For the last 50 years, the transgender ideology has grown progressively more deadly and destructive as it takes lives via suicide, destroys marriages, rips family relationships apart (including my own), and now expects the whole of society to reject the physical truth about sex and gender in public places and in social interactions, under the threat of ostracization and legal prosecution.
Transgender people are provided only one remedy: to wholeheartedly embrace an alternative gender/sex ideology that attempts to redefine their gender/sex and promises healing.
When the cross-gender hormonal and surgical protocols and lifestyle changes fail to bring relief those experiencing gender dysphoria, as Blair found, often what remains is depression, despair, and regret, leading some to attempt suicide.
Doctors should focus on uncovering the parallel disorders that often lie at the root of the trans-person’s distorted self-identity.
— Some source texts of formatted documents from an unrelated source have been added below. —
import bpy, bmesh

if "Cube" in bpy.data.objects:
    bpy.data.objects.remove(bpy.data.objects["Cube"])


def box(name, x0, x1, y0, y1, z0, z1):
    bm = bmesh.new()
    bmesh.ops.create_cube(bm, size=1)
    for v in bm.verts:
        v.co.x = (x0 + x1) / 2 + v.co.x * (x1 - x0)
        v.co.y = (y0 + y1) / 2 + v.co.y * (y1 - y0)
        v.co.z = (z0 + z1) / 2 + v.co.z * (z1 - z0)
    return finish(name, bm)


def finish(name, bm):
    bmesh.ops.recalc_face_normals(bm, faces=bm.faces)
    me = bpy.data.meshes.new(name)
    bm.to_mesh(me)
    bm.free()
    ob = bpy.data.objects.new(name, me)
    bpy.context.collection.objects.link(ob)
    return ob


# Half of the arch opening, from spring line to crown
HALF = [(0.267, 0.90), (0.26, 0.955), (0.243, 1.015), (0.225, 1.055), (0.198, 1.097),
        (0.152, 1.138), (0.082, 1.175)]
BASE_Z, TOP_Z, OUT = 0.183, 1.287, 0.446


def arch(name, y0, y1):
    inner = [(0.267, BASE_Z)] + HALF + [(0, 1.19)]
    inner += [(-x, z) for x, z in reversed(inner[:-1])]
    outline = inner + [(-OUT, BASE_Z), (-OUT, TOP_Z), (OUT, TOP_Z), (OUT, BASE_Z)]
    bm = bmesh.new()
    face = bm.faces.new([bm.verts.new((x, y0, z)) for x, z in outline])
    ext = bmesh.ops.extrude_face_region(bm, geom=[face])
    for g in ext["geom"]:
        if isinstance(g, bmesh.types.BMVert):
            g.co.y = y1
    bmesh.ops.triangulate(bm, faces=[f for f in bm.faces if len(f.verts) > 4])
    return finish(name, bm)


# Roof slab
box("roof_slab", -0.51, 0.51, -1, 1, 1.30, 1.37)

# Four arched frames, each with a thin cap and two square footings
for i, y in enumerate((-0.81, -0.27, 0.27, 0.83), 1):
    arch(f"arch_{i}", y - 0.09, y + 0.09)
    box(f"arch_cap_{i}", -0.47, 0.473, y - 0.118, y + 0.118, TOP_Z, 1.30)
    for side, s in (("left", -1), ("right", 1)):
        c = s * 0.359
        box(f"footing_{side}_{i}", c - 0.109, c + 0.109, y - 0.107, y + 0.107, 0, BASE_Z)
These often include alcohol abuse, drug usage, chronic depression, and personality disorders.
Uncovering these disorders results from engaging in effective psychotherapy, not surgery.
Providing psychotherapy first in the treatment of gender dysphoria could be a key factor in reversing the staggering 41 percent rate of suicide attempts among transgender individuals.
It could also reduce the number of people who seek out self-mutilation in an attempt to find inner peace, and thus prevent these people from digging deep wells of regret.
I’m sure I will catch some heat for publicly sharing the truth here. But saving one life is worth the heat.
If you’ve seen the 1992 film “A Few Good Men,” you’ll remember the pivotal courtroom scene where Colonel Nathan Jessup (played by Jack Nicholson) shouts at the cross-examination lawyer (played by Tom Cruise) the now-famous line, “You can’t handle the truth!”
The same can be said today to those who declare that the only treatment for gender dysphoria is to affirm it, to give patients cross-gender hormones, and to perform gender-change surgeries: “You can’t handle the truth!”
The post This Man Received 167 Sex-Change Surgeries. He Lives in a World of Regret. appeared first on The Daily Signal.